Often they are beautiful pieces of work, and I always wonder why someone would buy something and not enjoy it. I realize I am making a judgment about that, as everyone does things for their own reasons, and maybe the enjoyment of buying something to keep for the future or a future generation provides satisfaction.
This year, I received a call from a woman in the Northwest who inherited some beautiful Navajo jewelry she had no interest in keeping. I guess that is the downside of collecting for someone else! I have found that often children don't like the same things their parents do!
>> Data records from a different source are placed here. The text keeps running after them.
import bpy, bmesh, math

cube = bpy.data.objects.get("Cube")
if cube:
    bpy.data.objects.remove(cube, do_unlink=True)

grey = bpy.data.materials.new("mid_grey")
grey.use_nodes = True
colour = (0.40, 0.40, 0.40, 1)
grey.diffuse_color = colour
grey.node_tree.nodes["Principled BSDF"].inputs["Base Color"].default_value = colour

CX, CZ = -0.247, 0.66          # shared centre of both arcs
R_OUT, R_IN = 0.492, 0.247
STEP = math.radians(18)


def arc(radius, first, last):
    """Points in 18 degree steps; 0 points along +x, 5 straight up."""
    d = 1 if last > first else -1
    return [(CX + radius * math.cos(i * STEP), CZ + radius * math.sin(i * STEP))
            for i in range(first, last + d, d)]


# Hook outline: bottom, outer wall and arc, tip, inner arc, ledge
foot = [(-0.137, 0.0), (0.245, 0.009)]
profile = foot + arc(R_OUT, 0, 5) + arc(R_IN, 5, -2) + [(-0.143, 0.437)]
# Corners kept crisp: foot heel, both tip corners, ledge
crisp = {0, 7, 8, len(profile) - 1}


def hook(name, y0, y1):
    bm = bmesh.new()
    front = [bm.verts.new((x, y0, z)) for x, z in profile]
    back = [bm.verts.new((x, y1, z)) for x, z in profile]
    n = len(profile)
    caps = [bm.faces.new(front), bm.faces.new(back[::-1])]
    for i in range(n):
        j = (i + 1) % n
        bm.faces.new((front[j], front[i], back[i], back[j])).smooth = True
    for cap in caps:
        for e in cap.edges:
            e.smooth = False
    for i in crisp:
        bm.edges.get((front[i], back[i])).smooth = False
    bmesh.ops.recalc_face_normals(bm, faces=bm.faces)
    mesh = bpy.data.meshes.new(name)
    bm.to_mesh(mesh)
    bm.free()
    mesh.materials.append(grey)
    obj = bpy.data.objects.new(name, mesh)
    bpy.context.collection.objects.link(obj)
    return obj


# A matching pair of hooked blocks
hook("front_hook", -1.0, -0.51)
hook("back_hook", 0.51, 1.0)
This woman sent us three turquoise necklaces, all with beautiful silver work, all signed by the same silversmith, two set with beautiful natural turquoise, and one with natural stones compressed under heat and pressure with a transparent polymer. That might sound strange, but it is something that several well-known silversmiths, such as Tommy Jackson, have experimented with successfully.
This simplest design is the set with Kingman Turquoise. All three sets have handmade bezels, but this one is simple silver with accenting drops of silver balls. The other two have elaborate stamp work on the bezels, something not often seen in this type of necklace.
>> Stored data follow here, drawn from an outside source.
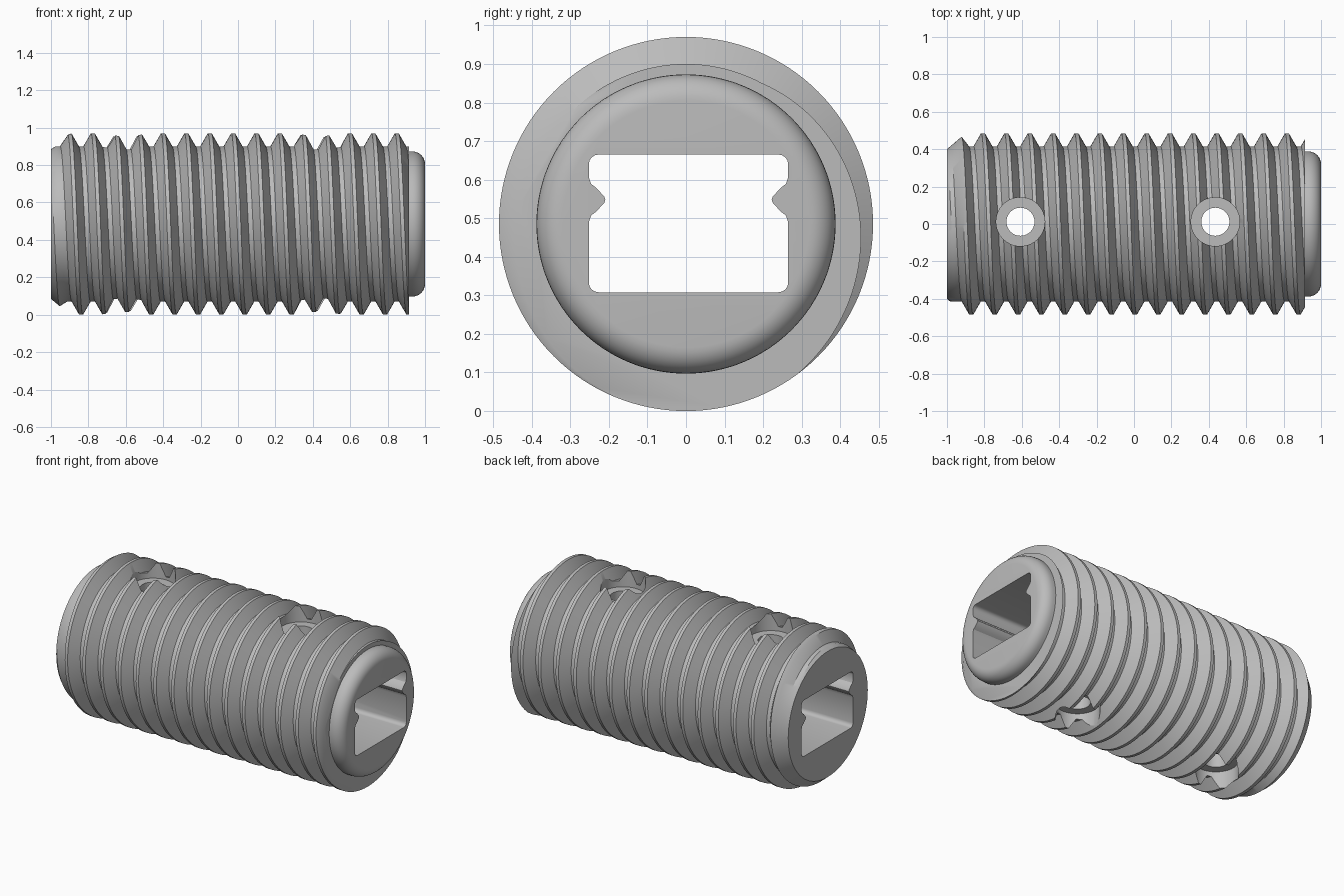
import bpy, bmesh
from math import sin, cos, pi, tau
from mathutils import Vector, Matrix

cube = bpy.data.objects.get("Cube")
if cube:
    bpy.data.objects.remove(cube, do_unlink=True)

AXIS_Z = 0.485
PITCH = 0.125
SEGMENTS = 128
CREST, ROOT = 0.485, 0.415
SHOULDER_X = 0.914

grey = bpy.data.materials.new("satin grey")
grey.use_nodes = True
grey.diffuse_color = (0.5, 0.5, 0.5, 1)
grey.node_tree.nodes["Principled BSDF"].inputs["Base Color"].default_value = (0.5, 0.5, 0.5, 1)


def make_object(name, bm):
    bmesh.ops.recalc_face_normals(bm, faces=bm.faces)
    mesh = bpy.data.meshes.new(name)
    bm.to_mesh(mesh)
    bm.free()
    obj = bpy.data.objects.new(name, mesh)
    bpy.context.collection.objects.link(obj)
    mesh.materials.append(grey)
    return obj


def threaded_body():
    """Helical thread surface, trimmed and capped at both ends."""
    bm = bmesh.new()
    profile = [(-0.01, CREST), (0.01, CREST), (0.05, ROOT), (0.075, ROOT)]
    rows = [(0.13 + k * PITCH + dx, r) for k in range(-10, 11) for dx, r in profile]
    grid = []
    for i in range(SEGMENTS):
        a = tau * i / SEGMENTS
        grid.append([bm.verts.new((x - PITCH * i / SEGMENTS, -r * cos(a), AXIS_Z + r * sin(a)))
                     for x, r in rows])
    step = len(profile)
    for i in range(SEGMENTS):
        last = i == SEGMENTS - 1
        for j in range(step, len(rows) - 1):
            nxt, shift = (grid[0], step) if last else (grid[i + 1], 0)
            bm.faces.new((grid[i][j], grid[i][j + 1], nxt[j + 1 - shift], nxt[j - shift]))
    for x, side in ((-1, -1), (SHOULDER_X, 1)):
        cut = bmesh.ops.bisect_plane(
            bm, geom=bm.verts[:] + bm.edges[:] + bm.faces[:], dist=1e-6,
            plane_co=(x, 0, 0), plane_no=(side, 0, 0), clear_outer=True)
        loop = [e for e in cut["geom_cut"] if isinstance(e, bmesh.types.BMEdge)]
        bmesh.ops.contextual_create(bm, geom=loop)
    # lead-in taper at the open end
    for v in bm.verts:
        r = Vector((v.co.y, v.co.z - AXIS_Z)).length
        limit = 0.40 + 0.85 * (v.co.x + 1)
        if r > limit:
            v.co.y *= limit / r
            v.co.z = AXIS_Z + (v.co.z - AXIS_Z) * limit / r
    return make_object("threaded_sleeve", bm)


def collar():
    """Plain rounded nose beyond the shoulder."""
    bm = bmesh.new()
    fillet = 0.068
    pts = [(0.85, 0.388)] + [(1 - fillet + fillet * sin(t * pi / 16), 0.388 - fillet + fillet * cos(t * pi / 16))
                             for t in range(9)]
    rings = []
    for x, r in pts:
        rings.append([bm.verts.new((x, -r * cos(tau * i / SEGMENTS), AXIS_Z + r * sin(tau * i / SEGMENTS)))
                      for i in range(SEGMENTS)])
    for a, b in zip(rings, rings[1:]):
        for i in range(SEGMENTS):
            n = (i + 1) % SEGMENTS
            bm.faces.new((a[i], a[n], b[n], b[i]))
    bm.faces.new(rings[0])
    bm.faces.new(rings[-1])
    return make_object("nose_collar", bm)


def slot_cutter():
    """Rounded rectangular channel with a ridge on each side wall."""
    half, low, high, c = 0.2585, 0.308, 0.665, 0.025
    right = [(half - c + c * sin(t * pi / 8), low + c - c * cos(t * pi / 8)) for t in range(5)]
    right += [(half, 0.49), (half - 0.006, 0.507), (half - 0.02, 0.518), (half - 0.04, 0.540),
              (half - 0.043, 0.548), (half - 0.04, 0.556), (half - 0.02, 0.578),
              (half - 0.006, 0.589), (half, 0.606)]
    right += [(half - c + c * cos(t * pi / 8), high - c + c * sin(t * pi / 8)) for t in range(5)]
    outline = right + [(-y, z) for y, z in reversed(right)]
    bm = bmesh.new()
    face = bm.faces.new([bm.verts.new((-1.2, y + 0.0065, z)) for y, z in outline])
    out = bmesh.ops.extrude_face_region(bm, geom=[face])
    bmesh.ops.translate(bm, vec=(2.4, 0, 0), verts=[v for v in out["geom"] if isinstance(v, bmesh.types.BMVert)])
    return make_object("slot_cutter", bm)


def hole_cutter(name, x, radius, z, depth):
    bm = bmesh.new()
    bmesh.ops.create_cone(bm, cap_ends=True, segments=64, radius1=radius, radius2=radius,
                          depth=depth, matrix=Matrix.Translation((x, 0.012, z)))
    return make_object(name, bm)


def combine(target, other, operation):
    mod = target.modifiers.new(operation.lower(), 'BOOLEAN')
    mod.operation = operation
    mod.solver = 'EXACT'
    mod.object = other
    bpy.context.view_layer.objects.active = target
    bpy.ops.object.modifier_apply(modifier=mod.name)
    bpy.data.objects.remove(other, do_unlink=True)


sleeve = threaded_body()
combine(sleeve, collar(), 'UNION')
combine(sleeve, slot_cutter(), 'DIFFERENCE')

# cross holes with a flat counterbore on the top and the underside
FLOOR = 0.37
for x in (-0.607, 0.435):
    combine(sleeve, hole_cutter("cross_hole", x, 0.075, AXIS_Z, 1.4), 'DIFFERENCE')
    for side in (1, -1):
        combine(sleeve, hole_cutter("counterbore", x, 0.13, AXIS_Z + side * (FLOOR + 0.15), 0.3), 'DIFFERENCE')

bpy.ops.object.select_all(action='DESELECT')
sleeve.select_set(True)
bpy.context.view_layer.objects.active = sleeve
bpy.ops.object.shade_smooth_by_angle(angle=pi / 6)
The signature is RD. I can not find any record of a Navajo silversmith who used that stamp in traditional silver work. Unfortunately, even as late as the '70s and '80s, some talented silversmiths worked in shops in Gallup, Albuquerque, or Phoenix who quit making jewelry for one reason or another. When people like Barton Wright or Billie Hougart were compiling hallmarks for their books, these artists slipped through the cracks.
The work on all of these pieces is beautiful. The stones are well-matched, and the designs are entirely different.
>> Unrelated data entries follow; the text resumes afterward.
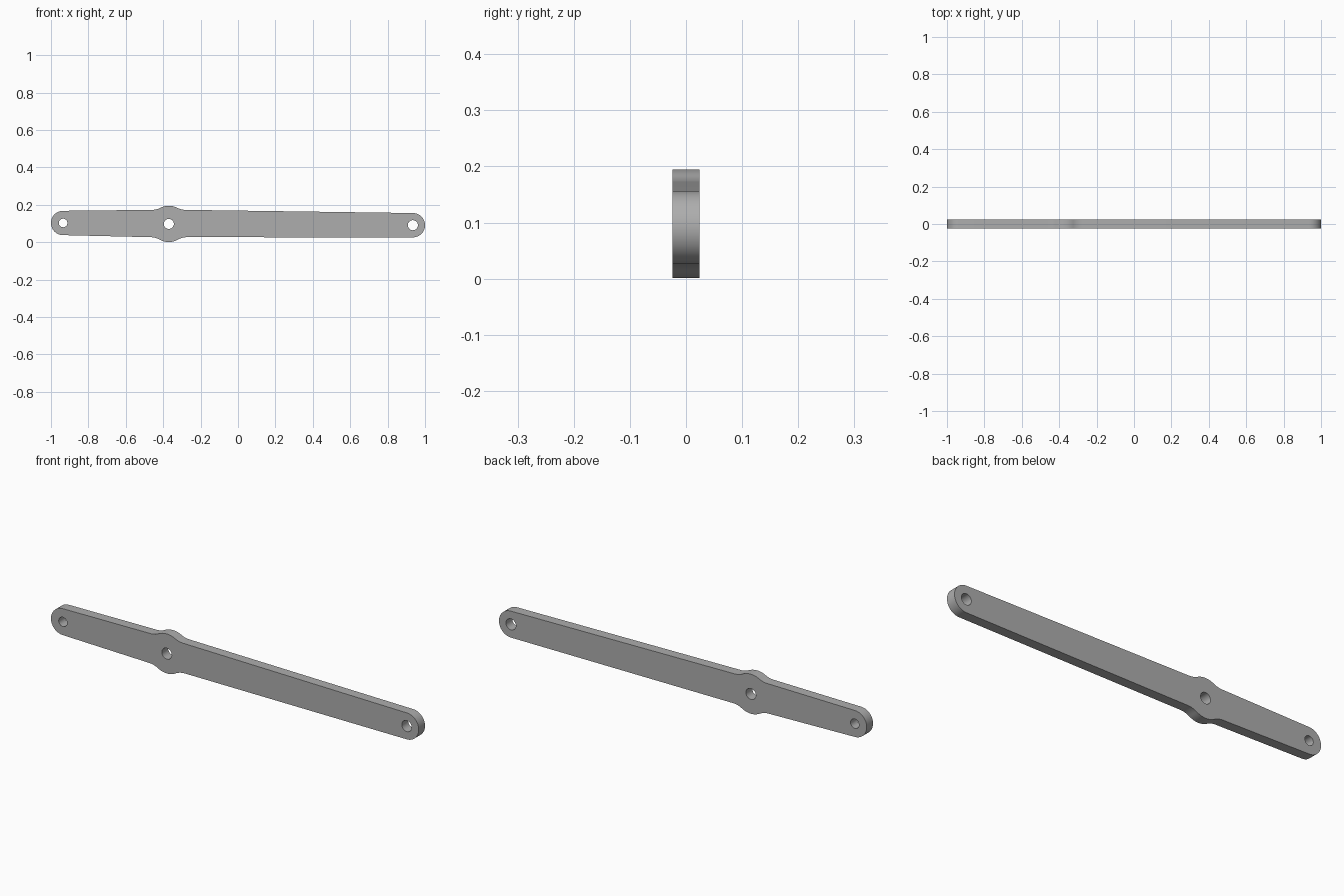
import bpy, bmesh
from math import sin, cos, asin, sqrt, radians, pi

if "Cube" in bpy.data.objects:
    bpy.data.objects.remove(bpy.data.objects["Cube"])

HALF = 0.0245                       # half thickness
LEFT, BOSS, RIGHT = (-0.935, 0.103), (-0.37, 0.098), (0.935, 0.091)
END_R, BOSS_R, FILLET_R = 0.065, 0.097, 0.1


def arc(centre, r, a0, a1, n):
    return [(centre[0] + r * cos(a0 + (a1 - a0) * i / n),
             centre[1] + r * sin(a0 + (a1 - a0) * i / n)) for i in range(n + 1)]


def bump(side, edge):
    """Swelling around the pivot: side -1 below, +1 above; listed left to right."""
    rise = edge + FILLET_R
    run = sqrt((BOSS_R + FILLET_R) ** 2 - rise ** 2)
    a = asin(run / (BOSS_R + FILLET_R))
    fillet = arc((-run, rise), FILLET_R, -pi / 2, -pi / 2 + a, 10)
    crown = arc((0, 0), BOSS_R, pi / 2 + a, pi / 2, 8)
    half = fillet + crown[1:]
    full = half + [(-x, z) for x, z in reversed(half[:-1])]
    return [(BOSS[0] + x, BOSS[1] + side * z) for x, z in full]


# Closed outline of the bar, then its three holes
outline = (arc(LEFT, END_R, pi / 2, 3 * pi / 2, 32) + bump(-1, 0.071)
           + arc(RIGHT, END_R, -pi / 2, pi / 2, 32) + bump(1, 0.075)[::-1])
loops = [outline] + [arc(c, r, 0, 2 * pi, 32)[:-1]
                     for c, r in ((LEFT, 0.023), (BOSS, 0.027), (RIGHT, 0.027))]

# Fill the plate and give it thickness
bm = bmesh.new()
for loop in loops:
    vs = [bm.verts.new((x, -HALF, z)) for x, z in loop]
    for i, v in enumerate(vs):
        bm.edges.new((vs[i - 1], v))
bmesh.ops.triangle_fill(bm, use_beauty=True, edges=bm.edges[:])
ext = bmesh.ops.extrude_face_region(bm, geom=bm.faces[:], use_keep_orig=True)
moved = [g for g in ext["geom"] if isinstance(g, bmesh.types.BMVert)]
bmesh.ops.translate(bm, verts=moved, vec=(0, 2 * HALF, 0))
bmesh.ops.recalc_face_normals(bm, faces=bm.faces[:])
mesh = bpy.data.meshes.new("link_bar")
bm.to_mesh(mesh)
bm.free()
bar = bpy.data.objects.new("link_bar", mesh)
bpy.context.collection.objects.link(bar)

# Plain grey metal
grey = bpy.data.materials.new("grey_metal")
grey.use_nodes = True
colour = (0.42, 0.42, 0.42, 1)
grey.diffuse_color = colour
grey.node_tree.nodes["Principled BSDF"].inputs["Base Color"].default_value = colour
mesh.materials.append(grey)

bpy.context.view_layer.objects.active = bar
bar.select_set(True)
bpy.ops.object.shade_smooth_by_angle(angle=radians(30))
One of the pleasures of working in the Native arts business is taking lovely pieces like these and passing them on to an entirely new generation of collectors. This beautiful jewelry is meant to be worn and enjoyed.
And if anyone knows who RD is, I would appreciate hearing from you. This talented artist should not be forgotten.